Repeat every entry exactly as given.

BEGIN SUPPLIED DATA

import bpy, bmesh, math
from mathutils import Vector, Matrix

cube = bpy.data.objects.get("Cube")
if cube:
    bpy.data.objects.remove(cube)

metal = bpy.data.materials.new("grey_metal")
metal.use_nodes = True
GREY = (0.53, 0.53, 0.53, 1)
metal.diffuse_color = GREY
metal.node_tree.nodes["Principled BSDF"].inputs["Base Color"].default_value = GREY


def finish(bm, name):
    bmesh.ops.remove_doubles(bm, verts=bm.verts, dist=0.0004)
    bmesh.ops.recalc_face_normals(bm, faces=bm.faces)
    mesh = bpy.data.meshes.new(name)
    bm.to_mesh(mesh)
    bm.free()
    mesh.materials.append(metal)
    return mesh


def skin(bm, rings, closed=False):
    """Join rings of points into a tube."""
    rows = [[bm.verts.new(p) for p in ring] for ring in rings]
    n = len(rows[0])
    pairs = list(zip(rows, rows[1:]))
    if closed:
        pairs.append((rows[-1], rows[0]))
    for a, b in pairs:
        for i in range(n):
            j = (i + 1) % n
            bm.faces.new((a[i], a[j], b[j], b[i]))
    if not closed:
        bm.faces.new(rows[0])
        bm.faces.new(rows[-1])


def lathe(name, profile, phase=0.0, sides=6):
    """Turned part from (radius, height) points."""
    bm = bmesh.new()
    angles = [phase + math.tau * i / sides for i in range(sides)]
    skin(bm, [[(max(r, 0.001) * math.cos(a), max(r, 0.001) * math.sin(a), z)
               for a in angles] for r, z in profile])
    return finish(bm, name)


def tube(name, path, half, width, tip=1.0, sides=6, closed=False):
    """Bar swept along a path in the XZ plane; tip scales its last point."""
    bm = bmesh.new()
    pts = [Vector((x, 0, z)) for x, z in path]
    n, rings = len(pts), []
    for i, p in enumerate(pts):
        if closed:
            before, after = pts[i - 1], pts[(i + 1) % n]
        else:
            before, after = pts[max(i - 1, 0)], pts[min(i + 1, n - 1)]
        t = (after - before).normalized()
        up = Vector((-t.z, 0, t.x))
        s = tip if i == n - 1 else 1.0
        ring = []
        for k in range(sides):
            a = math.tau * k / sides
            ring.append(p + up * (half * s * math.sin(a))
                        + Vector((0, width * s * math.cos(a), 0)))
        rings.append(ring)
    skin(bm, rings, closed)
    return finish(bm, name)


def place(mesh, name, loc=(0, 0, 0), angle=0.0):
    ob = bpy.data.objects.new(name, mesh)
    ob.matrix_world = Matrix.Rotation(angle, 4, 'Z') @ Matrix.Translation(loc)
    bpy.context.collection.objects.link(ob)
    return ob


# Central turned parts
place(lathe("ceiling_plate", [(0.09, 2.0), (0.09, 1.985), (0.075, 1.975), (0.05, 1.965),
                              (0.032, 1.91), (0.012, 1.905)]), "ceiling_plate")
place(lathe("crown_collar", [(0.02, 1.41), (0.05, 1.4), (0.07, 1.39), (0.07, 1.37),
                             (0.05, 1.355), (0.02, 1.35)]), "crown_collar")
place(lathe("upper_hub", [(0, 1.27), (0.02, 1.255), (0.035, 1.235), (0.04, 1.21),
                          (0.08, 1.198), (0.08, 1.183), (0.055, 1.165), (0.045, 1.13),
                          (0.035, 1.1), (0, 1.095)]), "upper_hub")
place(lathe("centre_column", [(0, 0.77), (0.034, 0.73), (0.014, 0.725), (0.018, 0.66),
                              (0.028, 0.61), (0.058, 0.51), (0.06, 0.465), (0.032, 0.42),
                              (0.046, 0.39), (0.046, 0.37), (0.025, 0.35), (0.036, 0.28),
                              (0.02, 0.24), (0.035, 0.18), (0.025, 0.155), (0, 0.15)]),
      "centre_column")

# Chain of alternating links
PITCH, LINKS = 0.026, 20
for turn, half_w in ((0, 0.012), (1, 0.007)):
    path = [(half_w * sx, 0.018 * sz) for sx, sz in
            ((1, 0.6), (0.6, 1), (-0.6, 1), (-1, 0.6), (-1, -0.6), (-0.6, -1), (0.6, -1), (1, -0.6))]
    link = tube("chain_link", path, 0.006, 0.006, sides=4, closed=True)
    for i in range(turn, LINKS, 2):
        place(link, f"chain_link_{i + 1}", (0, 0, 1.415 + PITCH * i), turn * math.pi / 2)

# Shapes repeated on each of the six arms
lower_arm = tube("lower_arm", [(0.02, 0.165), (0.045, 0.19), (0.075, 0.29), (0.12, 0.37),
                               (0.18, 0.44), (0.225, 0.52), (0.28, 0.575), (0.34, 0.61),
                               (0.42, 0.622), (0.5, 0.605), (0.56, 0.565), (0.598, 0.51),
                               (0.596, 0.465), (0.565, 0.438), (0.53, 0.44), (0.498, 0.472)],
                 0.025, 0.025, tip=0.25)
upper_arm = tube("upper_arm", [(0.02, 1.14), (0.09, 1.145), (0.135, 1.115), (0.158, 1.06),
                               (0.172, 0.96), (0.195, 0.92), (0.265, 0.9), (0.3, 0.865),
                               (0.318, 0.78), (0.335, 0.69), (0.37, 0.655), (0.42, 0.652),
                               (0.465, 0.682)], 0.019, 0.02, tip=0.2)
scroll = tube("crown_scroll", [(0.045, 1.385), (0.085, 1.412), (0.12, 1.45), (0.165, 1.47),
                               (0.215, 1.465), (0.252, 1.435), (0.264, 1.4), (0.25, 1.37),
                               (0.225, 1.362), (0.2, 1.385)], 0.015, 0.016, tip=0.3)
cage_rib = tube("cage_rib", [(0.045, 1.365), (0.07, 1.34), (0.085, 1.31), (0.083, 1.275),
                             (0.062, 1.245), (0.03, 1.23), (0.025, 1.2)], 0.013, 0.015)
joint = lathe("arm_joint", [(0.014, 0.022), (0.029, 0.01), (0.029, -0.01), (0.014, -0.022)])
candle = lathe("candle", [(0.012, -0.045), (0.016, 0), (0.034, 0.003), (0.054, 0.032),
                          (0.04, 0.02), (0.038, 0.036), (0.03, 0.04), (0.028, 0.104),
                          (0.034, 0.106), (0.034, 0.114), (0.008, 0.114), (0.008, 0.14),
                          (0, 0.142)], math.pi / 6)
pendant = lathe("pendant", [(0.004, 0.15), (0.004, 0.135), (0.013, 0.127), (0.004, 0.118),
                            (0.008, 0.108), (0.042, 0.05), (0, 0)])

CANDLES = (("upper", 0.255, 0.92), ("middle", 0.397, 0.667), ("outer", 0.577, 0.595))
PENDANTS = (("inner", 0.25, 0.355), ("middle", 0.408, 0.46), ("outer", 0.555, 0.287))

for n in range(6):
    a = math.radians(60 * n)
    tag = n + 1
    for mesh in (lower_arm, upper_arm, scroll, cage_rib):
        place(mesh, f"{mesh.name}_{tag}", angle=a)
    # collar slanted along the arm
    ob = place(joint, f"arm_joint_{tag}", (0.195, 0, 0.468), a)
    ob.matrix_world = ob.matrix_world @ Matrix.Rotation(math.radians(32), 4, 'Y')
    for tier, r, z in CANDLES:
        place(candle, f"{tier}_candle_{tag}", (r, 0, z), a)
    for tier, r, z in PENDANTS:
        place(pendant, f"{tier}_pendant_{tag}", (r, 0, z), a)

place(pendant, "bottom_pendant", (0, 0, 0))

END SUPPLIED DATA

• ANSWER AREA:
import bpy, bmesh, math
from mathutils import Vector, Matrix

cube = bpy.data.objects.get("Cube")
if cube:
    bpy.data.objects.remove(cube)

metal = bpy.data.materials.new("grey_metal")
metal.use_nodes = True
GREY = (0.53, 0.53, 0.53, 1)
metal.diffuse_color = GREY
metal.node_tree.nodes["Principled BSDF"].inputs["Base Color"].default_value = GREY


def finish(bm, name):
    bmesh.ops.remove_doubles(bm, verts=bm.verts, dist=0.0004)
    bmesh.ops.recalc_face_normals(bm, faces=bm.faces)
    mesh = bpy.data.meshes.new(name)
    bm.to_mesh(mesh)
    bm.free()
    mesh.materials.append(metal)
    return mesh


def skin(bm, rings, closed=False):
    """Join rings of points into a tube."""
    rows = [[bm.verts.new(p) for p in ring] for ring in rings]
    n = len(rows[0])
    pairs = list(zip(rows, rows[1:]))
    if closed:
        pairs.append((rows[-1], rows[0]))
    for a, b in pairs:
        for i in range(n):
            j = (i + 1) % n
            bm.faces.new((a[i], a[j], b[j], b[i]))
    if not closed:
        bm.faces.new(rows[0])
        bm.faces.new(rows[-1])


def lathe(name, profile, phase=0.0, sides=6):
    """Turned part from (radius, height) points."""
    bm = bmesh.new()
    angles = [phase + math.tau * i / sides for i in range(sides)]
    skin(bm, [[(max(r, 0.001) * math.cos(a), max(r, 0.001) * math.sin(a), z)
               for a in angles] for r, z in profile])
    return finish(bm, name)


def tube(name, path, half, width, tip=1.0, sides=6, closed=False):
    """Bar swept along a path in the XZ plane; tip scales its last point."""
    bm = bmesh.new()
    pts = [Vector((x, 0, z)) for x, z in path]
    n, rings = len(pts), []
    for i, p in enumerate(pts):
        if closed:
            before, after = pts[i - 1], pts[(i + 1) % n]
        else:
            before, after = pts[max(i - 1, 0)], pts[min(i + 1, n - 1)]
        t = (after - before).normalized()
        up = Vector((-t.z, 0, t.x))
        s = tip if i == n - 1 else 1.0
        ring = []
        for k in range(sides):
            a = math.tau * k / sides
            ring.append(p + up * (half * s * math.sin(a))
                        + Vector((0, width * s * math.cos(a), 0)))
        rings.append(ring)
    skin(bm, rings, closed)
    return finish(bm, name)


def place(mesh, name, loc=(0, 0, 0), angle=0.0):
    ob = bpy.data.objects.new(name, mesh)
    ob.matrix_world = Matrix.Rotation(angle, 4, 'Z') @ Matrix.Translation(loc)
    bpy.context.collection.objects.link(ob)
    return ob


# Central turned parts
place(lathe("ceiling_plate", [(0.09, 2.0), (0.09, 1.985), (0.075, 1.975), (0.05, 1.965),
                              (0.032, 1.91), (0.012, 1.905)]), "ceiling_plate")
place(lathe("crown_collar", [(0.02, 1.41), (0.05, 1.4), (0.07, 1.39), (0.07, 1.37),
                             (0.05, 1.355), (0.02, 1.35)]), "crown_collar")
place(lathe("upper_hub", [(0, 1.27), (0.02, 1.255), (0.035, 1.235), (0.04, 1.21),
                          (0.08, 1.198), (0.08, 1.183), (0.055, 1.165), (0.045, 1.13),
                          (0.035, 1.1), (0, 1.095)]), "upper_hub")
place(lathe("centre_column", [(0, 0.77), (0.034, 0.73), (0.014, 0.725), (0.018, 0.66),
                              (0.028, 0.61), (0.058, 0.51), (0.06, 0.465), (0.032, 0.42),
                              (0.046, 0.39), (0.046, 0.37), (0.025, 0.35), (0.036, 0.28),
                              (0.02, 0.24), (0.035, 0.18), (0.025, 0.155), (0, 0.15)]),
      "centre_column")

# Chain of alternating links
PITCH, LINKS = 0.026, 20
for turn, half_w in ((0, 0.012), (1, 0.007)):
    path = [(half_w * sx, 0.018 * sz) for sx, sz in
            ((1, 0.6), (0.6, 1), (-0.6, 1), (-1, 0.6), (-1, -0.6), (-0.6, -1), (0.6, -1), (1, -0.6))]
    link = tube("chain_link", path, 0.006, 0.006, sides=4, closed=True)
    for i in range(turn, LINKS, 2):
        place(link, f"chain_link_{i + 1}", (0, 0, 1.415 + PITCH * i), turn * math.pi / 2)

# Shapes repeated on each of the six arms
lower_arm = tube("lower_arm", [(0.02, 0.165), (0.045, 0.19), (0.075, 0.29), (0.12, 0.37),
                               (0.18, 0.44), (0.225, 0.52), (0.28, 0.575), (0.34, 0.61),
                               (0.42, 0.622), (0.5, 0.605), (0.56, 0.565), (0.598, 0.51),
                               (0.596, 0.465), (0.565, 0.438), (0.53, 0.44), (0.498, 0.472)],
                 0.025, 0.025, tip=0.25)
upper_arm = tube("upper_arm", [(0.02, 1.14), (0.09, 1.145), (0.135, 1.115), (0.158, 1.06),
                               (0.172, 0.96), (0.195, 0.92), (0.265, 0.9), (0.3, 0.865),
                               (0.318, 0.78), (0.335, 0.69), (0.37, 0.655), (0.42, 0.652),
                               (0.465, 0.682)], 0.019, 0.02, tip=0.2)
scroll = tube("crown_scroll", [(0.045, 1.385), (0.085, 1.412), (0.12, 1.45), (0.165, 1.47),
                               (0.215, 1.465), (0.252, 1.435), (0.264, 1.4), (0.25, 1.37),
                               (0.225, 1.362), (0.2, 1.385)], 0.015, 0.016, tip=0.3)
cage_rib = tube("cage_rib", [(0.045, 1.365), (0.07, 1.34), (0.085, 1.31), (0.083, 1.275),
                             (0.062, 1.245), (0.03, 1.23), (0.025, 1.2)], 0.013, 0.015)
joint = lathe("arm_joint", [(0.014, 0.022), (0.029, 0.01), (0.029, -0.01), (0.014, -0.022)])
candle = lathe("candle", [(0.012, -0.045), (0.016, 0), (0.034, 0.003), (0.054, 0.032),
                          (0.04, 0.02), (0.038, 0.036), (0.03, 0.04), (0.028, 0.104),
                          (0.034, 0.106), (0.034, 0.114), (0.008, 0.114), (0.008, 0.14),
                          (0, 0.142)], math.pi / 6)
pendant = lathe("pendant", [(0.004, 0.15), (0.004, 0.135), (0.013, 0.127), (0.004, 0.118),
                            (0.008, 0.108), (0.042, 0.05), (0, 0)])

CANDLES = (("upper", 0.255, 0.92), ("middle", 0.397, 0.667), ("outer", 0.577, 0.595))
PENDANTS = (("inner", 0.25, 0.355), ("middle", 0.408, 0.46), ("outer", 0.555, 0.287))

for n in range(6):
    a = math.radians(60 * n)
    tag = n + 1
    for mesh in (lower_arm, upper_arm, scroll, cage_rib):
        place(mesh, f"{mesh.name}_{tag}", angle=a)
    # collar slanted along the arm
    ob = place(joint, f"arm_joint_{tag}", (0.195, 0, 0.468), a)
    ob.matrix_world = ob.matrix_world @ Matrix.Rotation(math.radians(32), 4, 'Y')
    for tier, r, z in CANDLES:
        place(candle, f"{tier}_candle_{tag}", (r, 0, z), a)
    for tier, r, z in PENDANTS:
        place(pendant, f"{tier}_pendant_{tag}", (r, 0, z), a)

place(pendant, "bottom_pendant", (0, 0, 0))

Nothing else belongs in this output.